Government Assistance: Double-Edged Sword?
“Wood Pellet Producers Ask Federal Government for Help.” So read the unfortunate headline of the Bangor Daily News article describing a February meeting of Maine’s pellet industry leaders with USDA Rural Development Undersecretary Dallas Tonsager.
A predictable reader reaction in the comments blog accompanying the online version of the newspaper was “Great, another industry looking for a handout.” Of greater concern was the fact that of the 129 posted comments, this particular response was “liked” by 78 viewers, far more than the response to any other set of remarks.
Even allowing for the infantile nature of many commenters and their respondents, this reaction needs to be recognized for what it is. Our industry needs to adjust for the fact that federal energy assistance programs are now going to be “Solyndra-shy.” Add to this the fact that one of our biomass champions, U.S. Sen. Olympia Snowe, R-Maine, has announced that she will not be seeking re-election. Add to all that the fossil fuel industry’s success in getting the “government shouldn’t pick winners and losers” mantra adopted in many circles.
We need to ask of government only that which clearly makes sense to virtually every consumer and voter.
In many states, common-sense concerns about the cost of constructing new electrical generating facilities has led to a very modest systems benefit charge added to every electric bill. Those funds are then used to bring about significant efficiencies, and reductions in electricity consumption, to electricity consumers of all classes.

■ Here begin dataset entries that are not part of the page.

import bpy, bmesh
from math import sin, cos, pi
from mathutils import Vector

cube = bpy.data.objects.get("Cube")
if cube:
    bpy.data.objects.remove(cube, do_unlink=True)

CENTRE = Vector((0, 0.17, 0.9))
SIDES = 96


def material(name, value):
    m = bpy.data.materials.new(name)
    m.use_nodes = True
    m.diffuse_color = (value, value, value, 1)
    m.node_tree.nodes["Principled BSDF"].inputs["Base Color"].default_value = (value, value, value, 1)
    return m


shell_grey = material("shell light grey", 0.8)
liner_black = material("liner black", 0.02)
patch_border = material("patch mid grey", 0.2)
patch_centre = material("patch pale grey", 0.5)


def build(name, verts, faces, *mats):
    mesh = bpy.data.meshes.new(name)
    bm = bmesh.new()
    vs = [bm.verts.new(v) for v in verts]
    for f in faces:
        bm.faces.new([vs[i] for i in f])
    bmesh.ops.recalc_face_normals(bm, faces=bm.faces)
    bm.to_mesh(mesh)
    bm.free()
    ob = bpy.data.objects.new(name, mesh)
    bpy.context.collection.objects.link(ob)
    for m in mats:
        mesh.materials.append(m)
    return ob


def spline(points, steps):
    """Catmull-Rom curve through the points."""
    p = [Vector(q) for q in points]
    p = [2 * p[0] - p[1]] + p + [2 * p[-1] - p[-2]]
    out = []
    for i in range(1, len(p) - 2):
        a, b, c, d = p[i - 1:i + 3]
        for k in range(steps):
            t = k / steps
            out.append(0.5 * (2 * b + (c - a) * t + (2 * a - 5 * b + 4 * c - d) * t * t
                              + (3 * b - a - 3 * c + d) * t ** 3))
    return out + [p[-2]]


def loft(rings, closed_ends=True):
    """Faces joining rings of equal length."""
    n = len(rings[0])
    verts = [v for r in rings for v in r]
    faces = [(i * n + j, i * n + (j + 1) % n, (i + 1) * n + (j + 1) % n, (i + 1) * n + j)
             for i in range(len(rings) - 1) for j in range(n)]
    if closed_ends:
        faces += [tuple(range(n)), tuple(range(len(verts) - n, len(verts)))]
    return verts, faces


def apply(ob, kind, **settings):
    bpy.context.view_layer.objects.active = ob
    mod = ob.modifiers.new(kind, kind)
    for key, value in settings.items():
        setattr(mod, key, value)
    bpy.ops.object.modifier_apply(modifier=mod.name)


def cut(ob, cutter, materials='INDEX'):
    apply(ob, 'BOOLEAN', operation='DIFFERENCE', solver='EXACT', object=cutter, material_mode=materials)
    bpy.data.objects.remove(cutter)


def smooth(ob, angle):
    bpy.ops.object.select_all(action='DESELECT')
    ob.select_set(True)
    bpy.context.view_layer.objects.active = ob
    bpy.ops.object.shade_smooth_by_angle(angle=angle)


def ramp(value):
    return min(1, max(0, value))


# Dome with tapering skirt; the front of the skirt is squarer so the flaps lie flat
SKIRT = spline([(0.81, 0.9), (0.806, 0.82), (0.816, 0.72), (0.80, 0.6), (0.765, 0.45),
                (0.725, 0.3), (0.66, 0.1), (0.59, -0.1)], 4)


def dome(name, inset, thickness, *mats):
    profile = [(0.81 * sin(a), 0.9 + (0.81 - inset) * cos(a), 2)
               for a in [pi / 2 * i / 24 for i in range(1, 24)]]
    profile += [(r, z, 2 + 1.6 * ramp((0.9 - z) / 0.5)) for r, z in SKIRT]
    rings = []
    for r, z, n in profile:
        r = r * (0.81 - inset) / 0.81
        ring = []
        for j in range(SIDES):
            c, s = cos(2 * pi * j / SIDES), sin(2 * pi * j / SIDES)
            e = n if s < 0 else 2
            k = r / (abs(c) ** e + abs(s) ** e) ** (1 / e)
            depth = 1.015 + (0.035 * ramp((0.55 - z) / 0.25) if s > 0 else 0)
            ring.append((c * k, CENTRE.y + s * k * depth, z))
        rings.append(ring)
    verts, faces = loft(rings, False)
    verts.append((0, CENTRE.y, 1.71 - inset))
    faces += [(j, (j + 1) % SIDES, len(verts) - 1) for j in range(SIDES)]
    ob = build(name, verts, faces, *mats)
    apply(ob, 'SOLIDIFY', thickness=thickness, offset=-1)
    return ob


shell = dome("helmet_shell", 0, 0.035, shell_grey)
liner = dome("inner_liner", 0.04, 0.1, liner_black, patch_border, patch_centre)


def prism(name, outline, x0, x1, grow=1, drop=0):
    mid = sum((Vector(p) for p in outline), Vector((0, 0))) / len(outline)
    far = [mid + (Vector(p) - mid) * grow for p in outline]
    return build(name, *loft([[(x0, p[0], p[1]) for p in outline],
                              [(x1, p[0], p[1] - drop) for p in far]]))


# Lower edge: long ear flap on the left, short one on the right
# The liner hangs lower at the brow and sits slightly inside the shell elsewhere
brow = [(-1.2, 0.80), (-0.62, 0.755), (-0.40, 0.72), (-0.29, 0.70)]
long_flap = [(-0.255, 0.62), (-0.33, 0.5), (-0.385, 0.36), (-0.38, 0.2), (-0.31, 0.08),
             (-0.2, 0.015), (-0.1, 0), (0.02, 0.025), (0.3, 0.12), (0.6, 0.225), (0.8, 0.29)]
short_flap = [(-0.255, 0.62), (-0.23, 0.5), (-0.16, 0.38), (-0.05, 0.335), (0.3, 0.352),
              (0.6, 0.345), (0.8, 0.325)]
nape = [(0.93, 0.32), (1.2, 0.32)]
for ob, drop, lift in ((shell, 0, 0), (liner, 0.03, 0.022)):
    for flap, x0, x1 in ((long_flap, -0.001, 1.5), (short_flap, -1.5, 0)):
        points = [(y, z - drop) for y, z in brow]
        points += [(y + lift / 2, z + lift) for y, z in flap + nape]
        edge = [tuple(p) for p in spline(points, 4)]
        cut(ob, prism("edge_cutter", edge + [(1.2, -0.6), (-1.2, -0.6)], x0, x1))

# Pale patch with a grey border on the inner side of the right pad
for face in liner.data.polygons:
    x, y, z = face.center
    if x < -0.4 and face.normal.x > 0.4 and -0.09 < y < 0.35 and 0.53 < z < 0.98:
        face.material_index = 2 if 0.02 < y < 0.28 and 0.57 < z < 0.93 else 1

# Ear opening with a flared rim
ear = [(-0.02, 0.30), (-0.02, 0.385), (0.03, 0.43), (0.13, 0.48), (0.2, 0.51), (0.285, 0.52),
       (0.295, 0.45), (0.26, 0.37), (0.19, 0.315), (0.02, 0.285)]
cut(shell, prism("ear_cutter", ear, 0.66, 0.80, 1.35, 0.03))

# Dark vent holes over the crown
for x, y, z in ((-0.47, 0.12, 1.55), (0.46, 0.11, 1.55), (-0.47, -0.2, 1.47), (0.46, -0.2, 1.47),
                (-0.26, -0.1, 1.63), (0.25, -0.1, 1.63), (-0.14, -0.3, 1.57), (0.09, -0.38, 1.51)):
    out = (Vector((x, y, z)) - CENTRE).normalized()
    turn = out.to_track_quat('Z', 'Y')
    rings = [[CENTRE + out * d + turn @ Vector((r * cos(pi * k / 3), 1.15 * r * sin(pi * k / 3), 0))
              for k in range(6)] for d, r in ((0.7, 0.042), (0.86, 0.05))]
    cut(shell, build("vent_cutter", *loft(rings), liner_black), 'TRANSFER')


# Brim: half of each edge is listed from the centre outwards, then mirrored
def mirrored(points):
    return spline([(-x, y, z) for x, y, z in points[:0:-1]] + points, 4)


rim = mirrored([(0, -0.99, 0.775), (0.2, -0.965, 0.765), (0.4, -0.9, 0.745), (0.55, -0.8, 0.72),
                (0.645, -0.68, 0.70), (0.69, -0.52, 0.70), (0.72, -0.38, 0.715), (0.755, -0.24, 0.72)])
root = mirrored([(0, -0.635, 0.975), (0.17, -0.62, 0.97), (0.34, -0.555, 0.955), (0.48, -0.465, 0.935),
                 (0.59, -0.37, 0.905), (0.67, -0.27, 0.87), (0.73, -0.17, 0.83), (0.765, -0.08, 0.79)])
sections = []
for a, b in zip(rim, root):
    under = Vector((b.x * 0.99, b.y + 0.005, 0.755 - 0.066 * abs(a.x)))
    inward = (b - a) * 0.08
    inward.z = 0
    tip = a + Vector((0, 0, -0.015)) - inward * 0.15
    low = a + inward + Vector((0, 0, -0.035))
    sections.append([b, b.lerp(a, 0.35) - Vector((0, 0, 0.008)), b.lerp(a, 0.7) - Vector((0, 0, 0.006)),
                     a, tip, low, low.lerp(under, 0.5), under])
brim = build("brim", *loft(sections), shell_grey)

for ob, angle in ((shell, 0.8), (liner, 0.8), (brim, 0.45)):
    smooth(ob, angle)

Concerned citizens, legislators, and public utility regulators in half of our states have used somewhat the same electricity-oriented approach to establish renewable portfolio standards mandating that a percentage of the electricity delivered in those states come from renewable sources. In Maine, however, a yellow light has just flicked on. The attempt by environmental groups to place on the November ballot an increase in the required renewables has fallen short of the required petition signatures, and is postponed for a year.
Public measures to promote pellet heat will succeed only if they are seen by the consumers as truly cost-saving. The best thing happening now, in terms of public support for fuel-switching, is the media advertising presently taking place in Maine by both stove retailers and a major pellet boiler firm, all stressing that pellets are half the price of oil. Once this simple claim becomes widely accepted as fact, arguments about climate change, economic benefits of keeping fuel dollars in-state, and increased employment in the forest products industry suddenly carry much more weight.
But let’s be careful what we wish for. Short-term subsidies such as the very successful Maine Forest Service grants to schools installing pellet heat are enduring only if they can inspire other school officials, architects, heating consultants, and local taxpayers to make similar investments without grant assistance. Public financing for wood heating systems will be successful if it is in the form not of outright taxpayer expenditures, but instead of loan guarantees such as those USDA already provides for a myriad of rural development purposes.
Maine’s energy agencies are currently considering a pilot project that will enable 500 clients of the Low Income Home Energy Assistance Program to install pellet stoves, getting them off the ever-escalating oil treadmill. This has potentially great value both for our industry and for the community action agencies administering the LIHEAP program. It will show taxpayer funds being channeled to purchase a local fuel and provide jobs to Maine workers, while helping needy persons get through the winter.
There is, of course, one request of public officials that generally engenders strong public support: sensible regulation. In response to a strong request from Dutch Dresser, president of the Maine Pellet Fuels Association, Sen. Susan Collins, R-Maine, and the U.S. Secretary Housing and Urban Development announced March 2 that pellet heating systems are now to be accepted as a primary heating source for FHA financing. “There are moments when the federal government can be a little behind the cutting edge in terms of new technology,” HUD Secretary Shaun Donovan conceded. This recognition of pellet heat removes what has been a major roadblock for heating installers.
Government support: not a good request. Fair treatment for pellet heating customers: a popular goal. Go figure.
Author: Bill Bell
Maine Pellet Fuels Association